Problem to work on:
Each line that contains the string "True" counts once; report how many such lines appear in the data, as a number only.

[Stored items]

▬▬▬▬▬▬▬▬▬▬

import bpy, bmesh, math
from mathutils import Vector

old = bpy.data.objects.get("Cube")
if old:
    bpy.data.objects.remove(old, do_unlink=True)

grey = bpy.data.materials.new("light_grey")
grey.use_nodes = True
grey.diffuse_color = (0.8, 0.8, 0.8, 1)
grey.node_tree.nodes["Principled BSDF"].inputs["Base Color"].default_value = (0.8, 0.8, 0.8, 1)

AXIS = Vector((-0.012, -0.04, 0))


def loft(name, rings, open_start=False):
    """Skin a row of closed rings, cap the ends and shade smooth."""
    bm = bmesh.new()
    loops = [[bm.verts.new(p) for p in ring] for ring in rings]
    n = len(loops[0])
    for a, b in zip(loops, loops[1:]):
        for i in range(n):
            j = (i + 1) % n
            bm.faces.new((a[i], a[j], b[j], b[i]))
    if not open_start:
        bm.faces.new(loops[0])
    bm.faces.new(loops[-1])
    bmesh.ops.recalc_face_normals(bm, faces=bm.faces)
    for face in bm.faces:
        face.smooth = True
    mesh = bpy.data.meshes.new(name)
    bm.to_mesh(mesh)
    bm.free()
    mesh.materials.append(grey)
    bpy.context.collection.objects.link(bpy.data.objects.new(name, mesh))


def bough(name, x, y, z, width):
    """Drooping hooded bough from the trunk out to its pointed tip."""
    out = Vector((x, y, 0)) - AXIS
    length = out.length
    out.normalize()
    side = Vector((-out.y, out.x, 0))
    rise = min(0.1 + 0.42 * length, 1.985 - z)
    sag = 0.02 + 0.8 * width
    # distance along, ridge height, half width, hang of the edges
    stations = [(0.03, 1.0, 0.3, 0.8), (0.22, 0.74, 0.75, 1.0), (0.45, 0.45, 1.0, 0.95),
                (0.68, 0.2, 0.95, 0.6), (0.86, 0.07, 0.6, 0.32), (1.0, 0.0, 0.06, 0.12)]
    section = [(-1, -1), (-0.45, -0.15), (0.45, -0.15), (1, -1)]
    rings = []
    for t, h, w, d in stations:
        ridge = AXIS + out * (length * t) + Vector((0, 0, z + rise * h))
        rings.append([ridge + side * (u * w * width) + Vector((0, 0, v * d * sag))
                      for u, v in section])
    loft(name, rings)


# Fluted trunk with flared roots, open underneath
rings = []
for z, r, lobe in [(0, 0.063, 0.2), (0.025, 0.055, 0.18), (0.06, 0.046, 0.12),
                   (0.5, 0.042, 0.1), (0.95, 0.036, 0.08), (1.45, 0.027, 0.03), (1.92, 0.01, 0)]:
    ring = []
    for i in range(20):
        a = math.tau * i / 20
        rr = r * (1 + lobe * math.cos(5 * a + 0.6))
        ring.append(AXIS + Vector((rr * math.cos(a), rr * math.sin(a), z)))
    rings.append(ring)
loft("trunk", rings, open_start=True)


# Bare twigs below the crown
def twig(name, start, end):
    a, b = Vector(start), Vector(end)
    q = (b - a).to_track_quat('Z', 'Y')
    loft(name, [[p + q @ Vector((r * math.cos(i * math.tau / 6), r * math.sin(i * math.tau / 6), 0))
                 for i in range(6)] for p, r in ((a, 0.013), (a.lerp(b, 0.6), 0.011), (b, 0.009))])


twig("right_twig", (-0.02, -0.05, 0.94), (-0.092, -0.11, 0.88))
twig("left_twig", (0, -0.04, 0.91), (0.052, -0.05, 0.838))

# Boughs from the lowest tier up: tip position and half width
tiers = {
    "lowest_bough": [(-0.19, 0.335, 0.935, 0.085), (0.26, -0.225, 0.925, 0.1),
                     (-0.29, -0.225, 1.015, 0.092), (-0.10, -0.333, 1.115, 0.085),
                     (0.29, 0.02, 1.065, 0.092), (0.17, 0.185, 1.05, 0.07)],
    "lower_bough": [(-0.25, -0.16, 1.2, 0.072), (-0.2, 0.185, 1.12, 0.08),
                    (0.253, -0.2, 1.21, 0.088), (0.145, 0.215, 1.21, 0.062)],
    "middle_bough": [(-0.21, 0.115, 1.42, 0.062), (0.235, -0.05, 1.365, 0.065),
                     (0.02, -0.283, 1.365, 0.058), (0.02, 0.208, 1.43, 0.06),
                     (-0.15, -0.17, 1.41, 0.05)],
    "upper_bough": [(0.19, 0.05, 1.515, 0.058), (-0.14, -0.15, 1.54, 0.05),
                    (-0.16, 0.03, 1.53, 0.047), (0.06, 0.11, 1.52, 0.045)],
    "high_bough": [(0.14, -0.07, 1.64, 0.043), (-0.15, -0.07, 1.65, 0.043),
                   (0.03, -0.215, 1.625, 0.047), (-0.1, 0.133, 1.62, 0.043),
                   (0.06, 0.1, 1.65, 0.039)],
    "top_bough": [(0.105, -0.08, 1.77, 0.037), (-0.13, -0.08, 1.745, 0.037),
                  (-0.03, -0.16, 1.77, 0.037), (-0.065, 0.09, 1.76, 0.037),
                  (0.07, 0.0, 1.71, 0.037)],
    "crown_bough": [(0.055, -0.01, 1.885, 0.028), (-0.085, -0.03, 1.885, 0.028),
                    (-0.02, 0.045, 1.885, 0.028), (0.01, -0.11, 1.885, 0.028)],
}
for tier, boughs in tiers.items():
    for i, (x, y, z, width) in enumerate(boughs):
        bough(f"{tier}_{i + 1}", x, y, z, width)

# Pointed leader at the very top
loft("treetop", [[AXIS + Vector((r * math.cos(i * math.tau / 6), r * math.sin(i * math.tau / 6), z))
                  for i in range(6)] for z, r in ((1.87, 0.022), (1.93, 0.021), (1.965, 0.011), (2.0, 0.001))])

▬▬▬▬▬▬▬▬▬▬

Response:
4